From the entries that follow, report every line in which "name" occurs.

*Provided entries*.
====
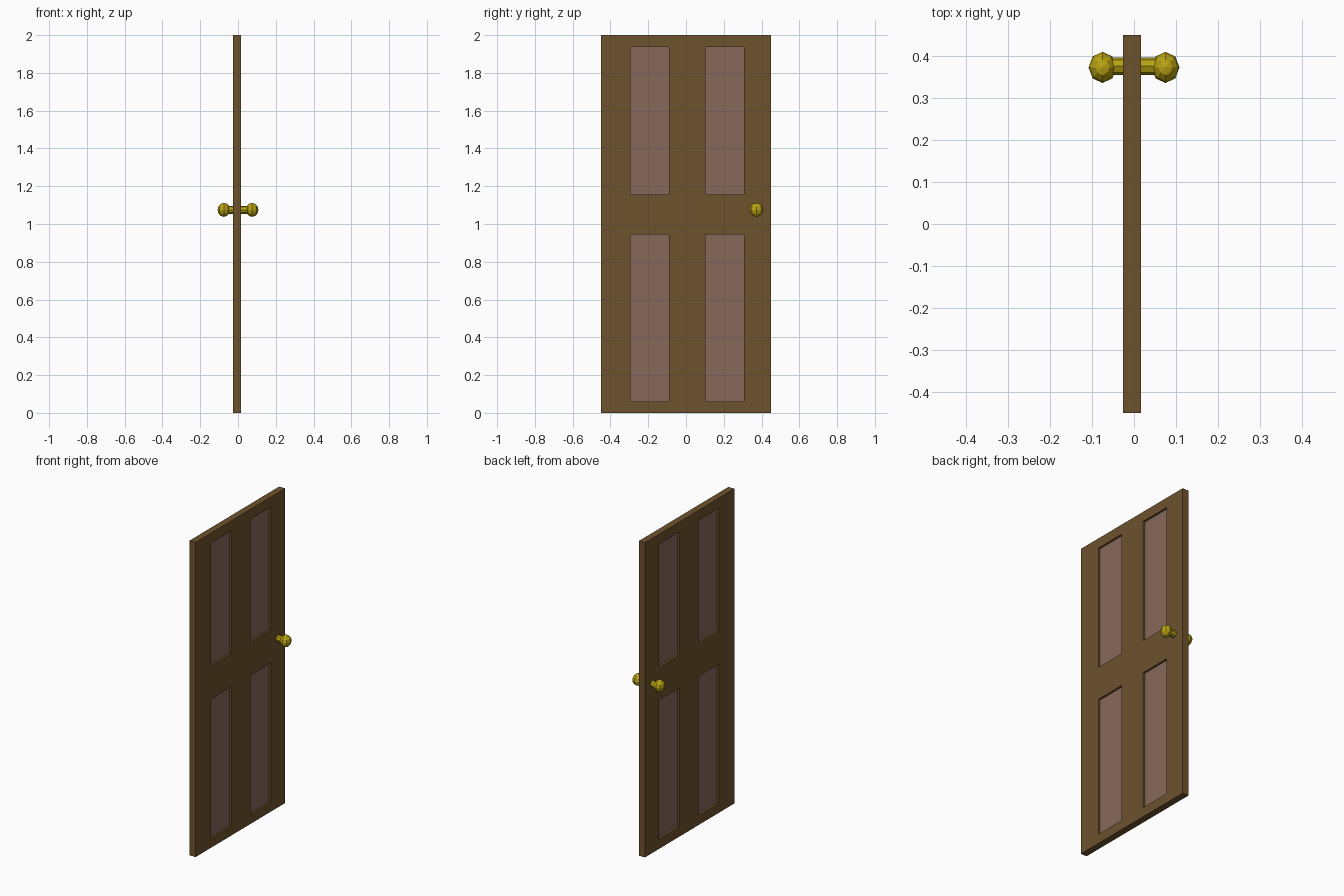
import bpy, bmesh, math
from mathutils import Matrix, Vector

if "Cube" in bpy.data.objects:
    bpy.data.objects.remove(bpy.data.objects["Cube"])


def material(name, rgb):
    m = bpy.data.materials.new(name)
    m.diffuse_color = (*rgb, 1)
    m.use_nodes = True
    m.node_tree.nodes["Principled BSDF"].inputs["Base Color"].default_value = m.diffuse_color
    return m


def add_object(name, bm, mat):
    bmesh.ops.recalc_face_normals(bm, faces=bm.faces)
    me = bpy.data.meshes.new(name)
    bm.to_mesh(me)
    bm.free()
    me.materials.append(mat)
    ob = bpy.data.objects.new(name, me)
    bpy.context.collection.objects.link(ob)
    return ob


wood = material("wood", (0.155, 0.084, 0.027))
panel_wood = material("panel_wood", (0.245, 0.14, 0.10))
brass = material("brass", (0.48, 0.36, 0.006))

BACK, FRONT = -0.026, 0.017                      # door faces along x
YS = [-0.45, -0.295, -0.09, 0.102, 0.307, 0.45]  # stile edges
ZS = [0, 0.06, 0.945, 1.155, 1.937, 2.0]         # rail edges

# Door frame: a grid of cells with the four panel openings left out, extruded
bm = bmesh.new()
grid = [[bm.verts.new((BACK, y, z)) for z in ZS] for y in YS]
for i in range(5):
    for j in range(5):
        if not (i % 2 and j % 2):
            bm.faces.new((grid[i][j], grid[i + 1][j], grid[i + 1][j + 1], grid[i][j + 1]))
ext = bmesh.ops.extrude_face_region(bm, geom=bm.faces[:], use_keep_orig=True)
bmesh.ops.translate(bm, vec=(FRONT - BACK, 0, 0),
                    verts=[g for g in ext["geom"] if isinstance(g, bmesh.types.BMVert)])
add_object("door_frame", bm, wood)

# Recessed panels
for i in (1, 3):
    for j in (1, 3):
        bm = bmesh.new()
        size = Vector((0.014, YS[i + 1] - YS[i], ZS[j + 1] - ZS[j]))
        centre = Vector((-0.003, (YS[i] + YS[i + 1]) / 2, (ZS[j] + ZS[j + 1]) / 2))
        bmesh.ops.create_cube(bm, size=1, matrix=Matrix.Translation(centre) @ Matrix.Diagonal((*size, 1)))
        add_object(f"panel_{'lower' if j == 1 else 'upper'}_{'left' if i == 1 else 'right'}", bm, panel_wood)

# Spindle through the door
KNOB_Y, KNOB_Z = 0.373, 1.075
bm = bmesh.new()
bmesh.ops.create_cone(bm, cap_ends=True, segments=8, radius1=0.021, radius2=0.021, depth=0.12,
                      matrix=Matrix.Translation((0, KNOB_Y + 0.003, KNOB_Z)) @ Matrix.Rotation(math.pi / 2, 4, 'Y'))
add_object("spindle", bm, brass)

# Faceted knobs on both sides
for side, name in ((-1, "knob_back"), (1, "knob_front")):
    bm = bmesh.new()
    bmesh.ops.create_uvsphere(bm, u_segments=8, v_segments=6, radius=0.037,
                              matrix=Matrix.Translation((side * 0.075, KNOB_Y, KNOB_Z))
                              @ Matrix.Diagonal((0.9, 1, 1, 1)))
    add_object(name, bm, brass)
====
*Task answer*.
def material(name, rgb):
    m = bpy.data.materials.new(name)
def add_object(name, bm, mat):
    me = bpy.data.meshes.new(name)
    ob = bpy.data.objects.new(name, me)
for side, name in ((-1, "knob_back"), (1, "knob_front")):
    add_object(name, bm, brass)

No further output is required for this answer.